Over the course of study you will attend postgraduate skills training organised by the Graduate School, carry out a piece of independent research and complete a thesis of 80,000 words. The thesis is awarded after a successful oral examination with an internal and external examiner.
Research in the our School is supported by the outstanding resources of our Library with its Subject Librarian and subject-specific journals and databases.
Our close links and partnerships with local and international health and social care agenices, government departments, post-primary schools and many vocational organisations and NGOs make Queen's University the ideal place for postgraduate study in Education, Social Sciences and Social Work.
An exploration of the links between SEN student’s acceptance of support and attainment in inclusive classrooms and their awareness of interventionist and pathognomonic practice.
The purpose of this study is to explore Special Educational Needs (SEN) student’s cognizance of interventionist and pathognomonic beliefs and practice, and how these affect their willingness to engage with additional SEN support, and their success and participation in inclusive schools.
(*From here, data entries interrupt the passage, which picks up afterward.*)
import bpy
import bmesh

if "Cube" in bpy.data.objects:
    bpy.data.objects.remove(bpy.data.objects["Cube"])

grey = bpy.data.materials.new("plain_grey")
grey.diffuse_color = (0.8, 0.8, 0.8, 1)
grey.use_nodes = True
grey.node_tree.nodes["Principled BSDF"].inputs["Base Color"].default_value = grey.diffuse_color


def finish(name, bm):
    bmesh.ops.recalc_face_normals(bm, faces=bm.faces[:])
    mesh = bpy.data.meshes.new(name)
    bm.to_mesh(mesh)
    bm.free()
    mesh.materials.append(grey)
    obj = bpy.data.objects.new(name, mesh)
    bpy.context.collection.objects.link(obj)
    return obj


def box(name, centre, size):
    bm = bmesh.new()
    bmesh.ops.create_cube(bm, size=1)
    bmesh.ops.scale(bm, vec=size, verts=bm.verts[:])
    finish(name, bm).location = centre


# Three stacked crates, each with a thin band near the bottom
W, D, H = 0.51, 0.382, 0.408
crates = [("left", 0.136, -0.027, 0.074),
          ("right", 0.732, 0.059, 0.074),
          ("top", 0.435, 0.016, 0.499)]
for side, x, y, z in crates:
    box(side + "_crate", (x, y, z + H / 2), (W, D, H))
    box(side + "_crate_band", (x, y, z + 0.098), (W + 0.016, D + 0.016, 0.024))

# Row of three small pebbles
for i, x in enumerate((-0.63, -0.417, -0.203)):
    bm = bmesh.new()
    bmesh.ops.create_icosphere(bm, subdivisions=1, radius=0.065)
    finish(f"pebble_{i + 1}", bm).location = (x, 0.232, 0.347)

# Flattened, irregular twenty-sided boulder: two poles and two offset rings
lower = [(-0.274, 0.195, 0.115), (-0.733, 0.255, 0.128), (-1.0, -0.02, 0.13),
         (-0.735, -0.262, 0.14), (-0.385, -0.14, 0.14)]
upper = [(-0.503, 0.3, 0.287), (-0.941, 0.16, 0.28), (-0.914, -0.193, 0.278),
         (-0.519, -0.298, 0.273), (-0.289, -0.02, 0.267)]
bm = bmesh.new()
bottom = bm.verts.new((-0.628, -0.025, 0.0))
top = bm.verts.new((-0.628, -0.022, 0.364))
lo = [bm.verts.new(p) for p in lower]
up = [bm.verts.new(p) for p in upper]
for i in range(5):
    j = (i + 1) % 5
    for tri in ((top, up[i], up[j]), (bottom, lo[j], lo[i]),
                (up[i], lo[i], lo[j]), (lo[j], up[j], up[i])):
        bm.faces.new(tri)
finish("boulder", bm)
I will examine SEN students’ own beliefs about whether their conception of inclusion and the interventionist-pathognomonic belief system conceived by academics and teachers matches their own conceptions and awareness. This conception will then be compared to existing academic models, and students’ beliefs will be examined for correlation with their acceptance of aid and personal sense of achievement at school. This research aims to refine our understanding of pathognomonic and interventionist beliefs and the associated teaching practices as a means of offering mainstream teachers an effective set of tools to aid the learning and inclusion of SEN pupils based upon said pupils own lived experiences and expertise.
I first graduated with a degree in Law and Politics from QUB, followed by a Masters in Irish History and Politics from Ulster University and finally a Masters of Inclusion and Special Education from QUB. My interest in my current research comes from having been a SEN student myself, followed by 8 years working as a learning support assistant with SEN pupils in mainstream schools and my completion of the Inclusion and Special Educational needs Master's program at Queens. I have chosen to use participatory action research and Young Person's Advisory Groups to ensure my research fully takes advantage of the expertise and knowledge of SEN pupils and to ameliorate some of the more traditional power imbalance between researcher and researched.
PRIMARY SUPERVISOR: Dr Alison MacKenzie
SECONDARY SUPERVISOR: Dr Jennifer Roberts
Epistemic Injustices and Capability Opportunities: Understanding Palestinian Girls Well-being in Education
My research aims at assessing Palestinian young girls’ opportunities to inclusive and equitable quality education in lights of the political conflict, and the socio-economic difficulties they face. I will draw heavily on Miranda Fricker's (2007) account of Epistemic Injustice and Nussbaum’s (2011) version of the capabilities approach as the frame for my argument.
I am particularly interested in contemporary social epistemic studies, especially the ones that tackles epistemic relations from a decolonial perspective. I am interested in children, women, and people with disabilities rights in contexts of conflict, particularly Palestine. I am also interested in applying the philosophies of social epistemology on works of fiction, particularly anime and manga.
PRIMARY SUPERVISOR: Prof Joanne Hughes
SECONDARY SUPERVISOR: Dr Alison Mackenzie
Link to Mohammed's Research Profile
THE GRADUATE SCHOOL
The Graduate School provides an exclusive postgraduate hub that values the needs of our postgraduate students. Based in the beautifully restored and remodelled Victorian Lynn library, this fully-accessible space has modern, hi-tech meeting and group study rooms, a silent study area and social spaces creating a vibrant hub for intellectual exchange and collaboration.